Of all the places to issue an alert over food safety, Germany is surely the least expected. Yet the country's reputation for having the best standards has not prevented high levels of the carcinogen dioxin from being found in eggs. Hong Kong has joined a flurry of governments halting poultry products from Germany, pending tests. There is no more timely reminder of our need for stringent oversight of produce imports - especially given the prominence of mainland goods in our diet.
Food scares are rare in Germany; on the mainland, barely a week goes by without a fresh one. They are so commonplace that there is a tendency for eyes to glaze over at the mere mention of the latest scandal. In the past month alone, there have been reports of rice noodles made with rotten grain and potentially cancer-causing additives, fake tofu, bleached mushrooms, dyed oranges and tainted red wine. In the background hangs the spectre of yet more melamine-laden milk products being uncovered.

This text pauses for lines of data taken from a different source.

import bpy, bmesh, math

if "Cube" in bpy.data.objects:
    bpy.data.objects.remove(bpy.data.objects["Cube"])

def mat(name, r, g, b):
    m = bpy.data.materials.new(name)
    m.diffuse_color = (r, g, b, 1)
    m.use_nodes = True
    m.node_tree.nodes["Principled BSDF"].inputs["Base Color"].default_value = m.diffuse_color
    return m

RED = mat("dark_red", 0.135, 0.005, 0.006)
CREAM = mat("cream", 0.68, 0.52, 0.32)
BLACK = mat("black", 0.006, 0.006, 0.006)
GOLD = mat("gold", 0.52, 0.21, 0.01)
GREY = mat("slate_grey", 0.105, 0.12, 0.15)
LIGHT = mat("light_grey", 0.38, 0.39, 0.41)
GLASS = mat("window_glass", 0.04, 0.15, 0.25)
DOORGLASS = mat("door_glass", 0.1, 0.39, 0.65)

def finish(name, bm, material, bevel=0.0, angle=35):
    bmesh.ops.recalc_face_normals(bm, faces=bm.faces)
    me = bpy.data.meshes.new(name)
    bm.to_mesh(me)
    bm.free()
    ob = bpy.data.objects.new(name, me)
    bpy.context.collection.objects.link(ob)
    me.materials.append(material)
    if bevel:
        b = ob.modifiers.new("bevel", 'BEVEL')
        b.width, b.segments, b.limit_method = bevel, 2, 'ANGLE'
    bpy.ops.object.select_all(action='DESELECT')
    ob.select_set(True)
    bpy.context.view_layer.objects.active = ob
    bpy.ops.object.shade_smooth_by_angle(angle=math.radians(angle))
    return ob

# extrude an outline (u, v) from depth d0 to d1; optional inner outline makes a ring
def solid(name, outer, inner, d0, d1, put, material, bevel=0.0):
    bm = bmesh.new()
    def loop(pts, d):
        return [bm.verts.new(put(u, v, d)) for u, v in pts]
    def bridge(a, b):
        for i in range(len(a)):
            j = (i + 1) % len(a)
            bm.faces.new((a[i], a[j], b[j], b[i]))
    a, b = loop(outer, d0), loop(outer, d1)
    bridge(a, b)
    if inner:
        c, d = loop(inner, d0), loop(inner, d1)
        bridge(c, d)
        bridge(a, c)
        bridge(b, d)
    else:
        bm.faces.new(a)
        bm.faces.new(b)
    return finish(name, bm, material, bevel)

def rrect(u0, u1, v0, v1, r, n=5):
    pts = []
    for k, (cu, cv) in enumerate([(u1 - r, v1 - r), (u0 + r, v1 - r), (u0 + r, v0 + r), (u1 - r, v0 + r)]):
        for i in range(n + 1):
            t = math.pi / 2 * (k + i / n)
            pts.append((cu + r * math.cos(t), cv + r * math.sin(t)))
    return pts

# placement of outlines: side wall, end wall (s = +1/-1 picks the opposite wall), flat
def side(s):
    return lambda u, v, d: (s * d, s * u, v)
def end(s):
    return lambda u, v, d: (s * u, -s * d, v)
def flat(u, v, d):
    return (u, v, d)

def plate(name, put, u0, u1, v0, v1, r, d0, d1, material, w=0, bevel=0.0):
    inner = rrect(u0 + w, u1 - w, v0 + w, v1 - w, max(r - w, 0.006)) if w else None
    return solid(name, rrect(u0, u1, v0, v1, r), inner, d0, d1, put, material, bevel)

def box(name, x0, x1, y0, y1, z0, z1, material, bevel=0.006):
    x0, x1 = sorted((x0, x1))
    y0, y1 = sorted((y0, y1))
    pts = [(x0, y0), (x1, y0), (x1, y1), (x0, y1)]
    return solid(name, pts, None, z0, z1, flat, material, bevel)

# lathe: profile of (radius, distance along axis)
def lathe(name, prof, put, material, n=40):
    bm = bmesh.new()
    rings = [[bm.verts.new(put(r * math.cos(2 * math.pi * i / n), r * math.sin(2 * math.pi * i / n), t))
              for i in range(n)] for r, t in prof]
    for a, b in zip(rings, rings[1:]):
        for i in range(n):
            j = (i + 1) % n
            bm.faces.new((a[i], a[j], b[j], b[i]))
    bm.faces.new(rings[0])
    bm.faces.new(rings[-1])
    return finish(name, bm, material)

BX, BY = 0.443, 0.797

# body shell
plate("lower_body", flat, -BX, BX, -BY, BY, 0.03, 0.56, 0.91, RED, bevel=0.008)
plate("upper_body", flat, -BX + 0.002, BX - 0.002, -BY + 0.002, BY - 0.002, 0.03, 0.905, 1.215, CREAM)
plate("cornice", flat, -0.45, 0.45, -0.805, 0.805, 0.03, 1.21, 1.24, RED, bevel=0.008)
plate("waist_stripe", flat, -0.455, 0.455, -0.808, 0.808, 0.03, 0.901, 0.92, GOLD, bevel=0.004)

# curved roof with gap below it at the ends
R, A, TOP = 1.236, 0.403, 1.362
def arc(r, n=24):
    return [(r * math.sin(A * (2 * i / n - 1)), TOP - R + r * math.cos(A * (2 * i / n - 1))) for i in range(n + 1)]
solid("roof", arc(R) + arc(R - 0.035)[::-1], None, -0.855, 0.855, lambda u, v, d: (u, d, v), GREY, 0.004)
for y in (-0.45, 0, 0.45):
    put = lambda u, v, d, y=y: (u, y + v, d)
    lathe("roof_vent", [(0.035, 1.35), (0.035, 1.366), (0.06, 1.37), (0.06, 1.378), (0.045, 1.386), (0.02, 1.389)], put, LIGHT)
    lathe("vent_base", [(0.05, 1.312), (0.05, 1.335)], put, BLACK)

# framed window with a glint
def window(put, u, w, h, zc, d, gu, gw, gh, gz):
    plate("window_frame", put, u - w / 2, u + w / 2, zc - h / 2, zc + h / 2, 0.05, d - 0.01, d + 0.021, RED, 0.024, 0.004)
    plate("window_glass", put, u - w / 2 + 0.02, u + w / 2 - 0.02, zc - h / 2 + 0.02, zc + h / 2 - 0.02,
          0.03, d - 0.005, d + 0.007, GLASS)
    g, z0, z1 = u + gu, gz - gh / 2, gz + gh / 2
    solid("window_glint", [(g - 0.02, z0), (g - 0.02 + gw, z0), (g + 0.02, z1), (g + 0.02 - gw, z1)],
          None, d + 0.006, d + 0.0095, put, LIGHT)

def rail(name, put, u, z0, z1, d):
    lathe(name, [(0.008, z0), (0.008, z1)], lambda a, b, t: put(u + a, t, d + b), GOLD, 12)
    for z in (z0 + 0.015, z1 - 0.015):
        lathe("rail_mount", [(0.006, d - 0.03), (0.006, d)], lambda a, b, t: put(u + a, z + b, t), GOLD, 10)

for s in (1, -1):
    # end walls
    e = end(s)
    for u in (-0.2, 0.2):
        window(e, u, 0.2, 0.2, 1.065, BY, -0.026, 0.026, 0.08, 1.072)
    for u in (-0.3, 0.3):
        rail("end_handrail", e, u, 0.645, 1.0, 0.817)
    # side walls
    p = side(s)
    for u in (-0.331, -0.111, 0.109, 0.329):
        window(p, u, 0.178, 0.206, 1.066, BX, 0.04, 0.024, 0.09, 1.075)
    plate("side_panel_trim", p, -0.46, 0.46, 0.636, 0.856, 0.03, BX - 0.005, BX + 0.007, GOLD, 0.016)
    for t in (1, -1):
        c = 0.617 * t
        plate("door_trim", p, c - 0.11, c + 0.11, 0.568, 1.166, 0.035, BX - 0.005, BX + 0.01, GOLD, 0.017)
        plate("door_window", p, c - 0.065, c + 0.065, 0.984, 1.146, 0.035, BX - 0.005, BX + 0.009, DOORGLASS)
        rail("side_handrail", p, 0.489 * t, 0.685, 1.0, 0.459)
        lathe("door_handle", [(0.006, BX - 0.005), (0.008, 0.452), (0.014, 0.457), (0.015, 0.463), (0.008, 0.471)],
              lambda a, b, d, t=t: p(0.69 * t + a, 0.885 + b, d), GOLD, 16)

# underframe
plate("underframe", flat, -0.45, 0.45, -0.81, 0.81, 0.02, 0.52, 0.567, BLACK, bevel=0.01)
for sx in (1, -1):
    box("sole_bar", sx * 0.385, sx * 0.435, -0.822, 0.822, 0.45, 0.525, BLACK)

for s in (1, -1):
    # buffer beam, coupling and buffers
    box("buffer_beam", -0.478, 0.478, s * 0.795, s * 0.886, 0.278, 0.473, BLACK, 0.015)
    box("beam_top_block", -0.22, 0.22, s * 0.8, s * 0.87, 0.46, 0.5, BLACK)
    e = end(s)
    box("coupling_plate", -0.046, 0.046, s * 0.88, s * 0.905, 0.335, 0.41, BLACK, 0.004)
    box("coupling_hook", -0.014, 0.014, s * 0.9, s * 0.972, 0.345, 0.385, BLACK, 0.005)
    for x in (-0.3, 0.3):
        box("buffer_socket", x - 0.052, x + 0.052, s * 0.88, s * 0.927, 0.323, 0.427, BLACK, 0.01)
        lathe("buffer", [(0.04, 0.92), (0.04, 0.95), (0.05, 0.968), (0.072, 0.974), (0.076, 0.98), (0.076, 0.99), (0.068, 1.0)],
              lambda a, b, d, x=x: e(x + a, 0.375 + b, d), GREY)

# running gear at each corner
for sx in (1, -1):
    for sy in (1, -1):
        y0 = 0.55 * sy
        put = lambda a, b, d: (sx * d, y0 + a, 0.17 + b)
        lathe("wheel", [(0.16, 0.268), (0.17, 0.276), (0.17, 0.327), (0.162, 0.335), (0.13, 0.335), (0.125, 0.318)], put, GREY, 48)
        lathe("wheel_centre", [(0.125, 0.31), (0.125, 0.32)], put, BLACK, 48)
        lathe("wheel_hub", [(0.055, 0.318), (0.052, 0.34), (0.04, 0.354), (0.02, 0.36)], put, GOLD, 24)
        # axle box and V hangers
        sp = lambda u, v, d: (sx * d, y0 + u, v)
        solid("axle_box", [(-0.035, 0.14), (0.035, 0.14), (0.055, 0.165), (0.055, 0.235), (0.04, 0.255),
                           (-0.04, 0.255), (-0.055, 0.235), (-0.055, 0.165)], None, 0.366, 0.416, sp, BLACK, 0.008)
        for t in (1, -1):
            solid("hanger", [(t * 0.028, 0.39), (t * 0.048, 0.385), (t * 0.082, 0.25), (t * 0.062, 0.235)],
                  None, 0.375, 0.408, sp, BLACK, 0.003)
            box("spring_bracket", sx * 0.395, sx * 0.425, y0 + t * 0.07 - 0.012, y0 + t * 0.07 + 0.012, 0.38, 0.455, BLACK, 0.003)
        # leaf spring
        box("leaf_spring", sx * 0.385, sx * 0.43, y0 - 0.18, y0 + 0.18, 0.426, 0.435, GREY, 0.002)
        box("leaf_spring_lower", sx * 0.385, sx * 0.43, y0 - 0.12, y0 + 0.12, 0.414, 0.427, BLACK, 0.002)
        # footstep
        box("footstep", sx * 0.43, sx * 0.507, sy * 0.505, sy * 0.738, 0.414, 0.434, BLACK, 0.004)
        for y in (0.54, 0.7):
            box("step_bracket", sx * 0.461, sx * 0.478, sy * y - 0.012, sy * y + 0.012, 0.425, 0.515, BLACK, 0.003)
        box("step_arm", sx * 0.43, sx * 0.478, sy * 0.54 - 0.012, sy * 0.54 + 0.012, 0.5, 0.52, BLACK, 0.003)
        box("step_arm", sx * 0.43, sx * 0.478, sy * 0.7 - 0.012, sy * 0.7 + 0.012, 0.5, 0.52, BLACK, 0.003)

A recent national survey found that almost 70 per cent of people were not confident about the safety of the country's food supply. In Hong Kong, where faith in government inspections is high, there is a tendency to choose mainland food as a much less-desired alternative. It is not surprising given that at, one time or another, the full spectrum of meat, fish and vegetables have been the focus of scares. With 90 per cent of produce coming from across the border, it is understandable that imports are booming.
We naturally assume that food from developed nations is safe. It is a shock to find otherwise. That is especially so with Germany, a key member of the European Union, whose standards we pay close attention to when formulating our rules and laws. When the strict regime of requirements and inspections falters, there is cause to wonder whether any supply can be trusted.
Truth be told, no system is perfect. The possibility of accidents and unscrupulous producers in a world where demands are high is ever-present. That means that inspections and tests have to be frequent and mechanisms in place to prevent repeats. German authorities were quick to identify a problem, shut down the source and are now investigating the company from which animal feed contaminated with industrial oil is believed to have come. They are talking about tougher monitoring, stricter regulations and penalties.
We also expect this on the mainland, but it is not always so - and the result is a lack of trust in what we buy, and lives are put at risk. The six children who died and 300,000 others sickened by tainted milk in 2008 amply proved that. Corruption, mismanagement and greed mean the possibility of a recurrence remains, despite top-level pledges of reform.
The absence of transparency in the case of Zhao Lianhai , the father of one of the victims, who was jailed for campaigning for compensation for parents, casts doubt on the genuine will for change. Yet reform is essential. Food regulations are in the hands of 10 government departments, creating a bureaucratic mess and raising the chances of graft. That makes for limited regulation of farmers in an environment where profits speak loudly. Illegal additives and harmful chemicals can easily make their way into the food chain. Mainland lawmakers are considering raising the penalties for violators. It is a start, but only a small one. An overhaul of a creaky system, centred on transparency and getting tough with graft, is the best way forward. Until there is a marked improvement, Hong Kong cannot spare any expense with monitoring.